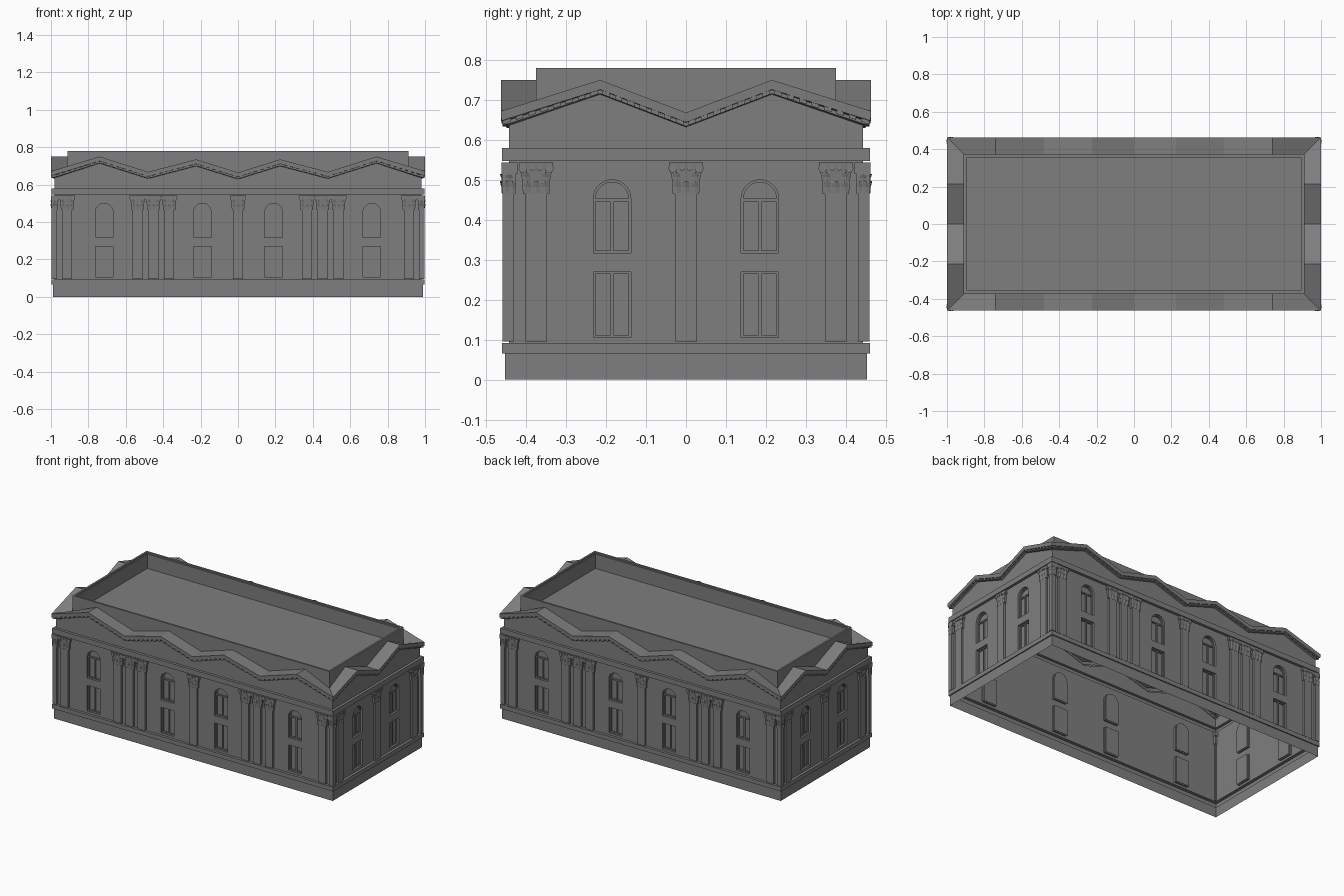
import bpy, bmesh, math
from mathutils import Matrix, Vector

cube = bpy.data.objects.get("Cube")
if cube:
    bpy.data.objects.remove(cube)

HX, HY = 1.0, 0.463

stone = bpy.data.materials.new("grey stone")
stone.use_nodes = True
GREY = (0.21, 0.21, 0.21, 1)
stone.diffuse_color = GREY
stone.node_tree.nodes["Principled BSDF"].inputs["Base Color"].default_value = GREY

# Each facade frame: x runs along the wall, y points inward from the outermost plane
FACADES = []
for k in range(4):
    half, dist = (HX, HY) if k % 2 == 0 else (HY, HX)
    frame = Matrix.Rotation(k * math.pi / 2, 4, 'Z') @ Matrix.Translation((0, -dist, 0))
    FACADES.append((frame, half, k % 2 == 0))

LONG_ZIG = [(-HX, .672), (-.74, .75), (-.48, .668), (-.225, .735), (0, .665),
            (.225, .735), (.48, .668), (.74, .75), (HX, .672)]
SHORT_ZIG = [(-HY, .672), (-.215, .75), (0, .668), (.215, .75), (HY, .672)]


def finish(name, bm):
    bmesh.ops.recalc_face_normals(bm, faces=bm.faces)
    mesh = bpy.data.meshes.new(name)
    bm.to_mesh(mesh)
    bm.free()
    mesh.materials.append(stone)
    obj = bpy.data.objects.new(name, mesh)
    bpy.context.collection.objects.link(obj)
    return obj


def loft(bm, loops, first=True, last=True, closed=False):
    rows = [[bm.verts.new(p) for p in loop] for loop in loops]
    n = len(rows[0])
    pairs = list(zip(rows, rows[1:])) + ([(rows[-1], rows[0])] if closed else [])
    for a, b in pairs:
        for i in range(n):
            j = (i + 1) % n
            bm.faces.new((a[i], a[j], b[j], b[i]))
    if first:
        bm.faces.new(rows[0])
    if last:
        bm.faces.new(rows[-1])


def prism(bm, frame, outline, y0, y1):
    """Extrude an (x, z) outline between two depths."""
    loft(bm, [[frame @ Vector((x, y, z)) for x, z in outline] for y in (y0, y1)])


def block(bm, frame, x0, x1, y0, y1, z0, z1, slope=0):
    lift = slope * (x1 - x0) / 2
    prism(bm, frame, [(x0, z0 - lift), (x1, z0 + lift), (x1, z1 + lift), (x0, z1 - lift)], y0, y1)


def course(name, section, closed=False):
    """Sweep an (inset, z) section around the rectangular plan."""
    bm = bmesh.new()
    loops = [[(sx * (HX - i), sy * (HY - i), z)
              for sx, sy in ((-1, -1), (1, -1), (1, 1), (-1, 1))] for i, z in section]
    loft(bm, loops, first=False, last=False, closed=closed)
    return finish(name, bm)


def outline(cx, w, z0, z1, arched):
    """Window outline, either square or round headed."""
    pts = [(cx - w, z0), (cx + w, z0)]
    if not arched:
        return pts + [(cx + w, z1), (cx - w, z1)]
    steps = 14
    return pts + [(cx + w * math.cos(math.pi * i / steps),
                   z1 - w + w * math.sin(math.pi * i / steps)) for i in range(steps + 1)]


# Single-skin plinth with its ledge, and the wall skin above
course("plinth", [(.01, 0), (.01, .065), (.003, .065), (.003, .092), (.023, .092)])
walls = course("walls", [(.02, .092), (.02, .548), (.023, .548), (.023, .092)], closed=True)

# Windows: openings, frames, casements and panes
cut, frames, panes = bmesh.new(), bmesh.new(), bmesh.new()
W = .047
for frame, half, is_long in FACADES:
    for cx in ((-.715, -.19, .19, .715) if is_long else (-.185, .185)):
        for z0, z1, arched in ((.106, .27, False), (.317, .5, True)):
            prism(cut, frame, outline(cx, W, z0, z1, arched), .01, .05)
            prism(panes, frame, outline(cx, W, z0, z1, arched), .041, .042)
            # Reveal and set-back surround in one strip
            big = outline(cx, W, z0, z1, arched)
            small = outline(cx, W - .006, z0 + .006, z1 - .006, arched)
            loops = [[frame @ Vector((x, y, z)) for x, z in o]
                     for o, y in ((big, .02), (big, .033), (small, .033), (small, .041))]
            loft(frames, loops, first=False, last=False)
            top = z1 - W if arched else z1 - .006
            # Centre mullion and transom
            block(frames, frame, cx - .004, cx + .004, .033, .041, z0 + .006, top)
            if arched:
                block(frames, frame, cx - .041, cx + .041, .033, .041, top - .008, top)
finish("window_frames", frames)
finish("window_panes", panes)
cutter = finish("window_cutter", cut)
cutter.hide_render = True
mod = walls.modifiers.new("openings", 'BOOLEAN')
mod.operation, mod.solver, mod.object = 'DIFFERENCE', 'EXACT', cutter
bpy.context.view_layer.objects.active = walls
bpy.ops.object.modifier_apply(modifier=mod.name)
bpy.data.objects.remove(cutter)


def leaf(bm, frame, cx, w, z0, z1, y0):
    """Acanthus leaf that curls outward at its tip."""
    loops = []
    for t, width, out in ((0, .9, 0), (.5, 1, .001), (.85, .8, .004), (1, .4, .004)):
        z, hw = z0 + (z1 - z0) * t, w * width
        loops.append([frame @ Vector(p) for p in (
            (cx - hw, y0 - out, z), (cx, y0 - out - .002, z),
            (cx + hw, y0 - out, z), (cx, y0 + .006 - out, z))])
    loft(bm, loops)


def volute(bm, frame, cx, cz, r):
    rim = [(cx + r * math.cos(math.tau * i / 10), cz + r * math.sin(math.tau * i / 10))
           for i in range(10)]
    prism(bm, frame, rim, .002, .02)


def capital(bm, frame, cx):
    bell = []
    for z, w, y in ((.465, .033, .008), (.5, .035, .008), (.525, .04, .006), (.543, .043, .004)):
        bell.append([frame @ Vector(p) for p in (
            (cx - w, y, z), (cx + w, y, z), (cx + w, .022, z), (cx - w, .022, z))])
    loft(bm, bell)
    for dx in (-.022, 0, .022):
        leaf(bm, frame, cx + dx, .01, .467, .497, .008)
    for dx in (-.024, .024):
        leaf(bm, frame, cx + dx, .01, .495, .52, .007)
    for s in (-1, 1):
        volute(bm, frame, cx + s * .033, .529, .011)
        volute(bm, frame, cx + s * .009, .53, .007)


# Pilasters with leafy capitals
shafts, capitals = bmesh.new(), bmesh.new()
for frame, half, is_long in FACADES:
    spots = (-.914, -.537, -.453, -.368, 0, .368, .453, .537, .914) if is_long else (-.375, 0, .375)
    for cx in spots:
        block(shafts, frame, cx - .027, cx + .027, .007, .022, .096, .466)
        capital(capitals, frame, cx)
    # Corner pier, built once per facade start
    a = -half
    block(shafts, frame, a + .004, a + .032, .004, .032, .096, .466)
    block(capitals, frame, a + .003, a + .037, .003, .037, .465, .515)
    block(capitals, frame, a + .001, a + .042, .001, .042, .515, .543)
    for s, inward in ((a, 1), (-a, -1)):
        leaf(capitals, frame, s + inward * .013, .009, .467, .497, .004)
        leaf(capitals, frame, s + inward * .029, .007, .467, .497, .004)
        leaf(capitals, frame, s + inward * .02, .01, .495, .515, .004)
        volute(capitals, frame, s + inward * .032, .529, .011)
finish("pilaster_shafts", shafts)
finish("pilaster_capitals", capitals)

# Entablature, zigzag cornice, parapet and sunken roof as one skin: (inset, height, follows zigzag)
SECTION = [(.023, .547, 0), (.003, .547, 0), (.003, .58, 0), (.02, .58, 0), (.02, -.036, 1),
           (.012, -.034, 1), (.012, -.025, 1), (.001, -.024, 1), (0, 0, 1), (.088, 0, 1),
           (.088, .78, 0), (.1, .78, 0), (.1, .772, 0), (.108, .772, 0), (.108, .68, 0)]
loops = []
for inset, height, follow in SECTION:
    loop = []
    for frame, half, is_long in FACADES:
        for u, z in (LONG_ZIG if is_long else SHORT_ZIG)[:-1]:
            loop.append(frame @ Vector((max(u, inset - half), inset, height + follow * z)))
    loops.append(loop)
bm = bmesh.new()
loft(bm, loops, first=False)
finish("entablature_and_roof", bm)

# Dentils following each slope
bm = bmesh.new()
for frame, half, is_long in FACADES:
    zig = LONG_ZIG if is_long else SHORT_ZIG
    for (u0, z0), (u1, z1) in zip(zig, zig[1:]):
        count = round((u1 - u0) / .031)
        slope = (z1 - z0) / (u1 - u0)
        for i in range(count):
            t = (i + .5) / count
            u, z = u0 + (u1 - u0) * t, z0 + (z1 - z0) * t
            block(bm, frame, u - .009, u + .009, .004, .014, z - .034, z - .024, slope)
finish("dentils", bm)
§ §
* What this task involves
Output, from the data above, the lines from the line with "return finish(name, bm)" to the line with "(.003, .092), (.023, .092)])" exactly as they stand, both ends included and nothing else.

* Output
    return finish(name, bm)


def outline(cx, w, z0, z1, arched):
    """Window outline, either square or round headed."""
    pts = [(cx - w, z0), (cx + w, z0)]
    if not arched:
        return pts + [(cx + w, z1), (cx - w, z1)]
    steps = 14
    return pts + [(cx + w * math.cos(math.pi * i / steps),
                   z1 - w + w * math.sin(math.pi * i / steps)) for i in range(steps + 1)]


# Single-skin plinth with its ledge, and the wall skin above
course("plinth", [(.01, 0), (.01, .065), (.003, .065), (.003, .092), (.023, .092)])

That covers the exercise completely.